What you will do: When you write out the listing, keep each word exactly as it stands but include none of its images.

Dataset entries:
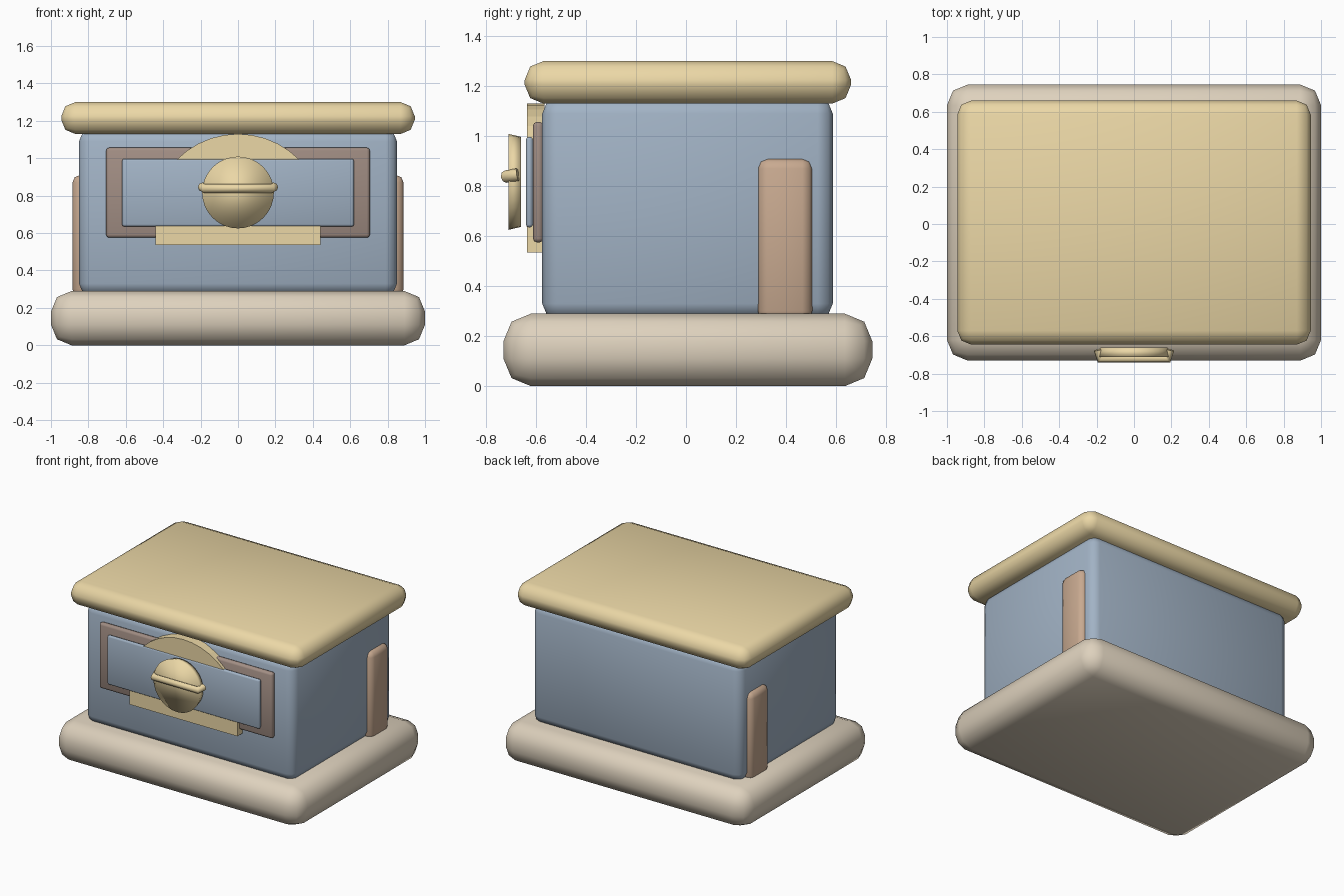
import bpy, bmesh, math
from mathutils import Vector, Matrix

if "Cube" in bpy.data.objects:
    bpy.data.objects.remove(bpy.data.objects["Cube"])


def material(name, rgb):
    m = bpy.data.materials.new(name)
    m.diffuse_color = (*rgb, 1)
    m.use_nodes = True
    m.node_tree.nodes["Principled BSDF"].inputs["Base Color"].default_value = m.diffuse_color
    return m


gold = material("gold", (0.83, 0.68, 0.38))
stone = material("stone", (0.73, 0.64, 0.51))
blue = material("blue", (0.36, 0.45, 0.56))
dark = material("dark_wood", (0.36, 0.27, 0.23))
wood = material("wood", (0.58, 0.40, 0.28))


def finish(name, bm, mat, smooth=True):
    bmesh.ops.recalc_face_normals(bm, faces=bm.faces)
    me = bpy.data.meshes.new(name)
    bm.to_mesh(me)
    bm.free()
    for p in me.polygons:
        p.use_smooth = smooth
    me.materials.append(mat)
    ob = bpy.data.objects.new(name, me)
    bpy.context.collection.objects.link(ob)
    return ob


def rounded_box(name, xr, yr, zr, bevel, mat, segments=2):
    lo, hi = Vector((xr[0], yr[0], zr[0])), Vector((xr[1], yr[1], zr[1]))
    bm = bmesh.new()
    bmesh.ops.create_cube(bm, size=1, matrix=Matrix.Translation((lo + hi) / 2)
                          @ Matrix.Diagonal((*(hi - lo), 1)))
    bmesh.ops.bevel(bm, geom=bm.edges[:], offset=bevel, segments=segments,
                    profile=0.5, affect='EDGES')
    return finish(name, bm, mat)


# Main stacked blocks
rounded_box("base", (-1, 1), (-0.73, 0.745), (0, 0.29), 0.11, stone)
rounded_box("body", (-0.85, 0.85), (-0.575, 0.587), (0.27, 1.15), 0.06, blue)
rounded_box("lid", (-0.945, 0.945), (-0.645, 0.66), (1.13, 1.30), 0.075, gold)

# Side posts near the back
for side, s in (("left", -1), ("right", 1)):
    rounded_box(side + "_post", sorted((s * 0.78, s * 0.885)), (0.287, 0.505),
                (0.26, 0.91), 0.04, wood)

# Drawer frame and drawer front
rounded_box("drawer_frame", (-0.705, 0.705), (-0.612, -0.57), (0.575, 1.057), 0.016, dark)
rounded_box("drawer_front", (-0.62, 0.62), (-0.64, -0.612), (0.635, 0.997), 0.012, blue)

# Arched backing plate, showing above and below the drawer front
outline = [(-0.44, 0.535), (0.44, 0.535)]
for i in range(17):
    a = math.radians(17 + 146 * i / 16)
    outline.append((0.46 * math.cos(a), 0.67 + 0.46 * math.sin(a)))
bm = bmesh.new()
face = bm.faces.new([bm.verts.new((x, -0.635, z)) for x, z in outline])
ext = bmesh.ops.extrude_face_region(bm, geom=[face])
bmesh.ops.translate(bm, vec=(0, 0.07, 0),
                    verts=[v for v in ext["geom"] if isinstance(v, bmesh.types.BMVert)])
finish("arched_plate", bm, gold, smooth=False)

# Round handle plate
bm = bmesh.new()
bmesh.ops.create_cone(bm, cap_ends=True, segments=32, radius1=0.18, radius2=0.192, depth=0.05,
                      matrix=Matrix.Translation((0, -0.685, 0.817))
                      @ Matrix.Rotation(math.pi / 2, 4, 'X'))
finish("handle_plate", bm, gold)

# Pull handle with its ends bent back
cu = bpy.data.curves.new("pull_handle", 'CURVE')
cu.dimensions = '3D'
cu.bevel_depth = 0.025
cu.bevel_resolution = 2
cu.use_fill_caps = True
path = [(-0.19, -0.672, 0.846), (-0.178, -0.721, 0.838), (0.178, -0.721, 0.838), (0.19, -0.672, 0.846)]
sp = cu.splines.new('POLY')
sp.points.add(len(path) - 1)
for p, co in zip(sp.points, path):
    p.co = (*co, 1)
cu.materials.append(gold)
bpy.context.collection.objects.link(bpy.data.objects.new("pull_handle", cu))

Result for this task:
import bpy, bmesh, math
from mathutils import Vector, Matrix

if "Cube" in bpy.data.objects:
    bpy.data.objects.remove(bpy.data.objects["Cube"])


def material(name, rgb):
    m = bpy.data.materials.new(name)
    m.diffuse_color = (*rgb, 1)
    m.use_nodes = True
    m.node_tree.nodes["Principled BSDF"].inputs["Base Color"].default_value = m.diffuse_color
    return m


gold = material("gold", (0.83, 0.68, 0.38))
stone = material("stone", (0.73, 0.64, 0.51))
blue = material("blue", (0.36, 0.45, 0.56))
dark = material("dark_wood", (0.36, 0.27, 0.23))
wood = material("wood", (0.58, 0.40, 0.28))


def finish(name, bm, mat, smooth=True):
    bmesh.ops.recalc_face_normals(bm, faces=bm.faces)
    me = bpy.data.meshes.new(name)
    bm.to_mesh(me)
    bm.free()
    for p in me.polygons:
        p.use_smooth = smooth
    me.materials.append(mat)
    ob = bpy.data.objects.new(name, me)
    bpy.context.collection.objects.link(ob)
    return ob


def rounded_box(name, xr, yr, zr, bevel, mat, segments=2):
    lo, hi = Vector((xr[0], yr[0], zr[0])), Vector((xr[1], yr[1], zr[1]))
    bm = bmesh.new()
    bmesh.ops.create_cube(bm, size=1, matrix=Matrix.Translation((lo + hi) / 2)
                          @ Matrix.Diagonal((*(hi - lo), 1)))
    bmesh.ops.bevel(bm, geom=bm.edges[:], offset=bevel, segments=segments,
                    profile=0.5, affect='EDGES')
    return finish(name, bm, mat)


# Main stacked blocks
rounded_box("base", (-1, 1), (-0.73, 0.745), (0, 0.29), 0.11, stone)
rounded_box("body", (-0.85, 0.85), (-0.575, 0.587), (0.27, 1.15), 0.06, blue)
rounded_box("lid", (-0.945, 0.945), (-0.645, 0.66), (1.13, 1.30), 0.075, gold)

# Side posts near the back
for side, s in (("left", -1), ("right", 1)):
    rounded_box(side + "_post", sorted((s * 0.78, s * 0.885)), (0.287, 0.505),
                (0.26, 0.91), 0.04, wood)

# Drawer frame and drawer front
rounded_box("drawer_frame", (-0.705, 0.705), (-0.612, -0.57), (0.575, 1.057), 0.016, dark)
rounded_box("drawer_front", (-0.62, 0.62), (-0.64, -0.612), (0.635, 0.997), 0.012, blue)

# Arched backing plate, showing above and below the drawer front
outline = [(-0.44, 0.535), (0.44, 0.535)]
for i in range(17):
    a = math.radians(17 + 146 * i / 16)
    outline.append((0.46 * math.cos(a), 0.67 + 0.46 * math.sin(a)))
bm = bmesh.new()
face = bm.faces.new([bm.verts.new((x, -0.635, z)) for x, z in outline])
ext = bmesh.ops.extrude_face_region(bm, geom=[face])
bmesh.ops.translate(bm, vec=(0, 0.07, 0),
                    verts=[v for v in ext["geom"] if isinstance(v, bmesh.types.BMVert)])
finish("arched_plate", bm, gold, smooth=False)

# Round handle plate
bm = bmesh.new()
bmesh.ops.create_cone(bm, cap_ends=True, segments=32, radius1=0.18, radius2=0.192, depth=0.05,
                      matrix=Matrix.Translation((0, -0.685, 0.817))
                      @ Matrix.Rotation(math.pi / 2, 4, 'X'))
finish("handle_plate", bm, gold)

# Pull handle with its ends bent back
cu = bpy.data.curves.new("pull_handle", 'CURVE')
cu.dimensions = '3D'
cu.bevel_depth = 0.025
cu.bevel_resolution = 2
cu.use_fill_caps = True
path = [(-0.19, -0.672, 0.846), (-0.178, -0.721, 0.838), (0.178, -0.721, 0.838), (0.19, -0.672, 0.846)]
sp = cu.splines.new('POLY')
sp.points.add(len(path) - 1)
for p, co in zip(sp.points, path):
    p.co = (*co, 1)
cu.materials.append(gold)
bpy.context.collection.objects.link(bpy.data.objects.new("pull_handle", cu))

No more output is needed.